── Excerpted records ──

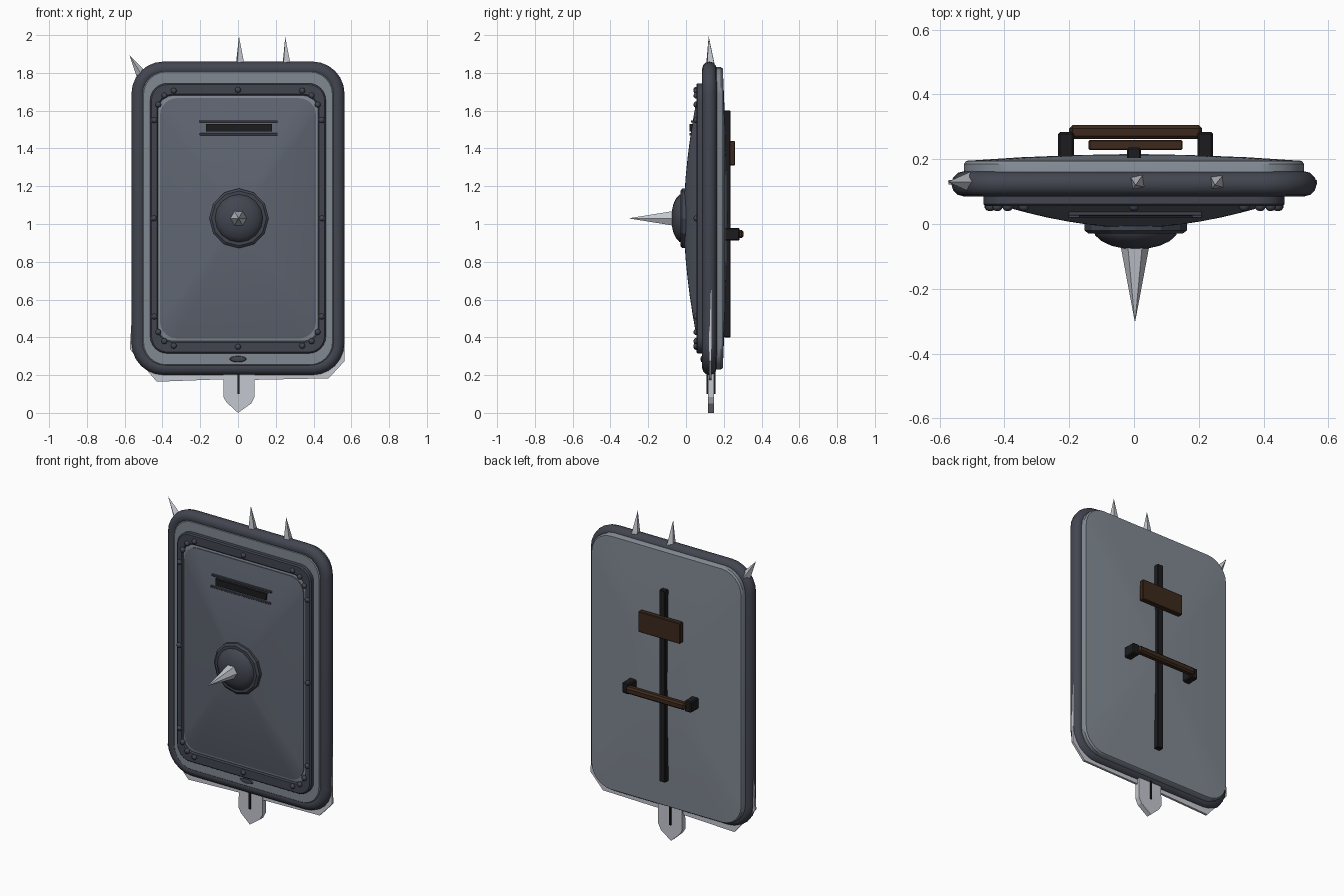
import bpy, bmesh, math
from mathutils import Vector

if "Cube" in bpy.data.objects:
    bpy.data.objects.remove(bpy.data.objects["Cube"])

ZC = 1.03  # height of the shield's middle


def mat(name, rgb):
    m = bpy.data.materials.new(name)
    m.diffuse_color = (*rgb, 1)
    m.use_nodes = True
    m.node_tree.nodes["Principled BSDF"].inputs["Base Color"].default_value = m.diffuse_color
    return m


DARK = mat("dark_iron", (0.055, 0.06, 0.08))
PANEL = mat("panel_steel", (0.115, 0.13, 0.165))
PLATE = mat("plate_steel", (0.22, 0.25, 0.29))
BRIGHT = mat("bright_steel", (0.55, 0.57, 0.62))
BLACK = mat("black_iron", (0.012, 0.012, 0.014))
WOOD = mat("leather_brown", (0.045, 0.022, 0.012))


def finish(name, bm, material, smooth=None):
    bmesh.ops.recalc_face_normals(bm, faces=bm.faces)
    me = bpy.data.meshes.new(name)
    bm.to_mesh(me)
    bm.free()
    ob = bpy.data.objects.new(name, me)
    bpy.context.collection.objects.link(ob)
    me.materials.append(material)
    if smooth:
        bpy.ops.object.select_all(action='DESELECT')
        ob.select_set(True)
        bpy.context.view_layer.objects.active = ob
        bpy.ops.object.shade_smooth_by_angle(angle=math.radians(smooth))
    return ob


def bridge(bm, rings, closed):
    pairs = list(zip(rings, rings[1:])) + ([(rings[-1], rings[0])] if closed else [])
    for a, b in pairs:
        n = len(a)
        for i in range(n):
            j = (i + 1) % n
            bm.faces.new((a[i], a[j], b[j], b[i]))
    if not closed:
        bm.faces.new(rings[0])
        bm.faces.new(rings[-1])


def rounded_loft(name, sections, material, closed=False, smooth=35, seg=6):
    """Rounded-rectangle rings (half width, half height, corner radius, y)."""
    bm = bmesh.new()
    rings = []
    for hw, hh, r, y in sections:
        ring = []
        for k, (sx, sz) in enumerate(((1, 1), (-1, 1), (-1, -1), (1, -1))):
            for i in range(seg + 1):
                a = math.pi / 2 * (k + i / seg)
                ring.append(bm.verts.new((sx * (hw - r) + r * math.cos(a), y,
                                          ZC + sz * (hh - r) + r * math.sin(a))))
        rings.append(ring)
    bridge(bm, rings, closed)
    return finish(name, bm, material, smooth)


def lathe(name, x, z, profile, sides, material, smooth=None, sz=1):
    """Rings (radius, y) around a front-back axis."""
    bm = bmesh.new()
    rings = [[bm.verts.new((x + r * math.cos(2 * math.pi * i / sides), y,
                            z + sz * r * math.sin(2 * math.pi * i / sides)))
              for i in range(sides)] for r, y in profile]
    bridge(bm, rings, False)
    return finish(name, bm, material, smooth)


def box(name, x0, x1, y0, y1, z0, z1, material, bevel=0.0):
    bm = bmesh.new()
    bmesh.ops.create_cube(bm, size=1)
    for v in bm.verts:
        v.co = ((x0 + x1) / 2 + v.co.x * (x1 - x0), (y0 + y1) / 2 + v.co.y * (y1 - y0),
                (z0 + z1) / 2 + v.co.z * (z1 - z0))
    if bevel:
        bmesh.ops.bevel(bm, geom=bm.edges[:], offset=bevel, segments=1, affect='EDGES')
    return finish(name, bm, material)


def prism(name, pts, y0, y1, material, bevel=0.0):
    bm = bmesh.new()
    rings = [[bm.verts.new((x, y, z)) for x, z in pts] for y in (y0, y1)]
    bridge(bm, rings, False)
    return finish(name, bm, material)


def spike(name, base, tip, radius):
    base, tip = Vector(base), Vector(tip)
    d = tip - base
    bm = bmesh.new()
    bmesh.ops.create_cone(bm, cap_ends=True, segments=4, radius1=radius, radius2=0, depth=d.length)
    rot = d.to_track_quat('Z', 'Y').to_matrix().to_4x4()
    bmesh.ops.transform(bm, matrix=rot, verts=bm.verts)
    bmesh.ops.translate(bm, vec=(base + tip) / 2, verts=bm.verts)
    return finish(name, bm, BRIGHT)


# Core plate with a slightly domed back
rounded_loft("core_plate", [(0.50, 0.775, 0.12, 0.085), (0.525, 0.80, 0.14, 0.11),
                            (0.525, 0.80, 0.14, 0.185), (0.518, 0.793, 0.135, 0.195),
                            (0.35, 0.53, 0.09, 0.206), (0.17, 0.26, 0.045, 0.213),
                            (0.01, 0.015, 0.003, 0.216)], PLATE)

# Rolled rim
tube = [2 * math.pi * i / 12 for i in range(12)]
rounded_loft("rim", [(0.525 + 0.039 * math.cos(a), 0.79 + 0.04 * math.cos(a),
                      0.13 + 0.04 * math.cos(a), 0.124 + 0.039 * math.sin(a)) for a in tube],
             DARK, closed=True, smooth=60)

# Riveted frame band and bright liner inside it
rounded_loft("frame_band", [(0.465, 0.715, 0.09, 0.09), (0.465, 0.715, 0.09, 0.062),
                            (0.458, 0.708, 0.085, 0.055), (0.430, 0.657, 0.085, 0.055),
                            (0.424, 0.650, 0.08, 0.062), (0.424, 0.650, 0.08, 0.09)],
             DARK, closed=True, smooth=30)
rounded_loft("panel_liner", [(0.426, 0.652, 0.082, 0.09), (0.426, 0.652, 0.082, 0.066),
                             (0.405, 0.628, 0.08, 0.062), (0.405, 0.628, 0.08, 0.09)],
             PLATE, closed=True)

# Domed front panel
dome = [(0.413, 0.636, 0.09, 0.085)]
for s in (1, 0.9, 0.8, 0.65, 0.5, 0.35, 0.2, 0.03):
    dome.append((0.413 * s, 0.636 * s, 0.09 * s, -0.012 + 0.07 * s ** 1.8))
rounded_loft("front_panel", dome, PANEL)

# Rivets, mirrored on both axes
spots = {(0, 0.68), (0.445, 0)}
spots |= {(0.34, 0.675), (0.39, 0.65), (0.422, 0.602), (0.443, 0.52)}
full = {(sx * x, sz * z) for x, z in spots for sx in (1, -1) for sz in (1, -1)}
for i, (x, z) in enumerate(sorted(full)):
    lathe(f"rivet_{i}", x, ZC + z, [(0.016, 0.06), (0.016, 0.05), (0.011, 0.043), (0.004, 0.04)],
          8, DARK, 50)

# Central boss and spike
lathe("boss_flange", 0.005, ZC, [(0.158, 0.02), (0.158, -0.02), (0.145, -0.03), (0.11, -0.03)],
      12, DARK)
lathe("boss_dome", 0.005, ZC, [(0.13, -0.02), (0.125, -0.035), (0.105, -0.053), (0.075, -0.067),
                               (0.04, -0.075), (0.01, -0.077)], 16, DARK, 40)
lathe("boss_spike", 0.003, ZC, [(0.047, -0.06), (0.042, -0.08), (0.001, -0.30)], 6, BRIGHT)

# Viewing slot with two guard bars
box("view_slot", -0.17, 0.18, 0.018, 0.05, 1.49, 1.53, BLACK)
for n, z in (("lower", 1.475), ("upper", 1.543)):
    box(f"slot_bar_{n}", -0.203, 0.21, 0.018 if n == "lower" else 0.026, 0.055,
        z - 0.006, z + 0.006, DARK, 0.002)

# Spikes on the upper rim
spike("top_spike_middle", (0.012, 0.13, 1.83), (0.005, 0.12, 1.995), 0.03)
spike("top_spike_side", (0.258, 0.13, 1.83), (0.25, 0.12, 1.99), 0.03)
spike("corner_spike", (-0.495, 0.13, 1.765), (-0.575, 0.13, 1.895), 0.036)

# Sharpened lower edge
prism("lower_edge", [(-0.555, 0.62), (-0.573, 0.34), (-0.52, 0.27), (-0.43, 0.165), (-0.08, 0.178),
                     (0.09, 0.175), (0.48, 0.183), (0.565, 0.275), (0.562, 0.65), (0.53, 0.65),
                     (0.53, 0.38), (0.43, 0.24), (-0.43, 0.24), (-0.53, 0.38), (-0.53, 0.62)],
      0.122, 0.136, BRIGHT)

# Ground point with fuller and rim clasp
prism("ground_point", [(-0.075, 0.25), (-0.078, 0.085), (-0.06, 0.055), (0.0, 0.0),
                       (0.07, 0.05), (0.088, 0.085), (0.088, 0.25)], 0.117, 0.149, BRIGHT)
box("point_fuller", -0.003, 0.008, 0.109, 0.157, 0.10, 0.24, BLACK)
lathe("rim_clasp", 0, 0.285, [(0.057, 0.125), (0.057, 0.095), (0.04, 0.08), (0.01, 0.077)],
      12, DARK, 40, sz=0.36)

# Back: spine, forearm pad, grip and its brackets
box("back_spine", -0.021, 0.021, 0.20, 0.236, 0.40, 1.60, BLACK, 0.004)
box("forearm_pad", -0.14, 0.15, 0.228, 0.26, 1.31, 1.44, WOOD, 0.004)
box("grip", -0.20, 0.21, 0.262, 0.305, 0.925, 0.968, WOOD, 0.010)
for side, x in (("left", -0.21), ("right", 0.22)):
    box(f"grip_bracket_{side}", x - 0.024, x + 0.024, 0.20, 0.284, 0.912, 0.98, BLACK, 0.006)
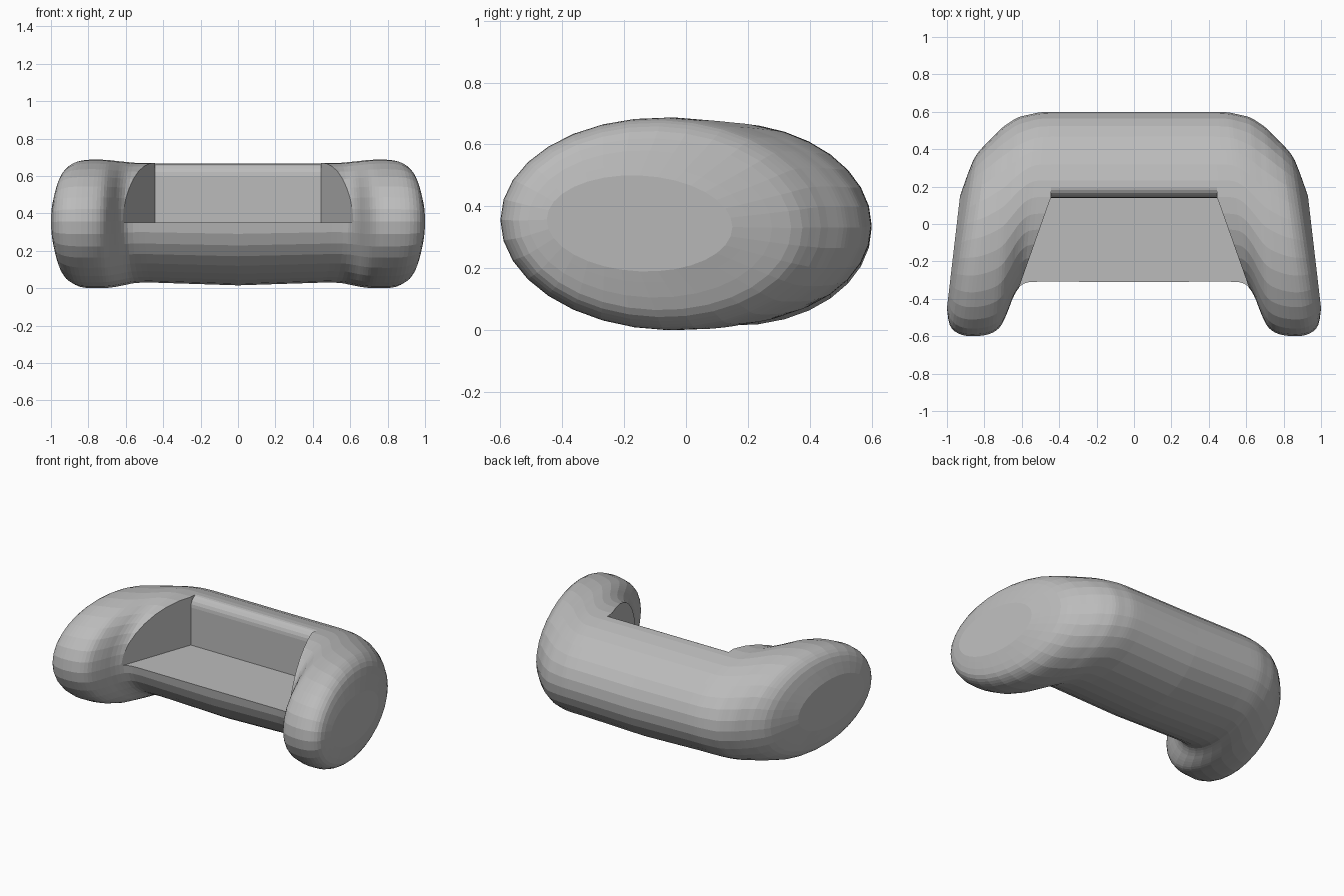
import bpy, bmesh, math

if "Cube" in bpy.data.objects:
    bpy.data.objects.remove(bpy.data.objects["Cube"])

# One flat upholstery colour
grey = bpy.data.materials.new("grey upholstery")
grey.diffuse_color = (0.5, 0.5, 0.5, 1)
grey.use_nodes = True
grey.node_tree.nodes["Principled BSDF"].inputs["Base Color"].default_value = grey.diffuse_color


def make_object(name, bm):
    bmesh.ops.recalc_face_normals(bm, faces=bm.faces[:])
    mesh = bpy.data.meshes.new(name)
    bm.to_mesh(mesh)
    bm.free()
    mesh.materials.append(grey)
    obj = bpy.data.objects.new(name, mesh)
    bpy.context.collection.objects.link(obj)
    return obj


# Half of the sofa as slanted oval ribs, from the middle to the outer side:
# front x, front y, back x, back y, bottom z, top z
half = [
    (0.00, -0.31, 0.00, 0.60, 0.015, 0.67),
    (0.50, -0.31, 0.42, 0.60, 0.030, 0.67),
    (0.59, -0.32, 0.50, 0.597, 0.028, 0.67),
    (0.64, -0.38, 0.56, 0.585, 0.018, 0.675),
    (0.68, -0.48, 0.62, 0.57, 0.008, 0.68),
    (0.72, -0.555, 0.67, 0.54, 0.002, 0.685),
    (0.78, -0.59, 0.71, 0.51, 0.000, 0.687),
    (0.87, -0.60, 0.76, 0.46, 0.002, 0.685),
    (0.94, -0.585, 0.80, 0.42, 0.018, 0.67),
    (0.985, -0.54, 0.86, 0.34, 0.065, 0.62),
    (1.00, -0.45, 0.93, 0.15, 0.19, 0.50),
]
SEG, SUB = 32, 3


def mirror_rib(r):
    return (-r[0], r[1], -r[2], r[3], r[4], r[5])


def between(a, b, c, d, t):
    # Catmull-Rom blend
    return [q + 0.5 * t * (s - p + t * (2*p - 5*q + 4*s - u + t * (3*(q - s) + u - p)))
            for p, q, s, u in zip(a, b, c, d)]


# Refine the ribs; the straight middle stretch needs no extra ones
fine = [half[0], half[1]]
for i in range(1, len(half) - 1):
    before = half[i - 1] if i > 1 else (0.42, -0.31, 0.34, 0.60, 0.03, 0.67)
    after = half[min(i + 2, len(half) - 1)]
    for k in range(1, SUB + 1):
        fine.append(between(before, half[i], half[i + 1], after, k / SUB))
ribs = [mirror_rib(r) for r in reversed(fine[1:])] + fine

# Soft one-piece body: back, base and both arms
bm = bmesh.new()
rings = []
for xf, yf, xb, yb, z0, z1 in ribs:
    ring = []
    for k in range(SEG):
        a = 2 * math.pi * k / SEG
        u = 0.5 - 0.5 * math.cos(a)
        z = (z0 + z1) / 2 + (z1 - z0) / 2 * math.sin(a) + 0.012 * math.cos(a)
        ring.append(bm.verts.new((xf + (xb - xf) * u, yf + (yb - yf) * u, max(z, 0))))
    rings.append(ring)
for a, b in zip(rings, rings[1:]):
    for k in range(SEG):
        n = (k + 1) % SEG
        bm.faces.new((a[k], a[n], b[n], b[k]))
bm.faces.new(rings[0])
bm.faces.new(rings[-1])
body = make_object("sofa_body", bm)

# Seat recess cutter: flat seat, upright back with a rounded top lip
profile = [(-0.70, 0.35), (0.14, 0.35), (0.14, 0.60)]
for k in range(1, 6):
    a = math.pi / 2 * k / 5
    profile.append((0.20 - 0.06 * math.cos(a), 0.60 + 0.066 * math.sin(a)))
profile += [(0.20, 0.80), (0.14, 0.80), (-0.70, 0.80)]
bm = bmesh.new()
sides = []
for s in (-1, 1):
    sides.append([bm.verts.new((s * (0.445 + max(0, 0.14 - y) * 0.355), y, z))
                  for y, z in profile])
n = len(profile)
for k in range(n):
    j = (k + 1) % n
    bm.faces.new((sides[0][k], sides[0][j], sides[1][j], sides[1][k]))
for side in sides:
    # the slanted and straight portions of each side wall are planar
    bm.faces.new([side[0], side[1], side[n - 2], side[n - 1]])
    bm.faces.new(side[1:n - 1])
cutter = make_object("seat_cutter", bm)
cutter.hide_render = True

# Carve the seat
cut = body.modifiers.new("seat recess", 'BOOLEAN')
cut.operation = 'DIFFERENCE'
cut.solver = 'EXACT'
cut.object = cutter
bpy.context.view_layer.objects.active = body
body.select_set(True)
bpy.ops.object.modifier_apply(modifier=cut.name)
bpy.data.objects.remove(cutter)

───

Within the records above, each line containing "data" is to be returned.

if "Cube" in bpy.data.objects:
    bpy.data.objects.remove(bpy.data.objects["Cube"])
    m = bpy.data.materials.new(name)
    me = bpy.data.meshes.new(name)
    ob = bpy.data.objects.new(name, me)
if "Cube" in bpy.data.objects:
    bpy.data.objects.remove(bpy.data.objects["Cube"])
grey = bpy.data.materials.new("grey upholstery")
    mesh = bpy.data.meshes.new(name)
    obj = bpy.data.objects.new(name, mesh)
bpy.data.objects.remove(cutter)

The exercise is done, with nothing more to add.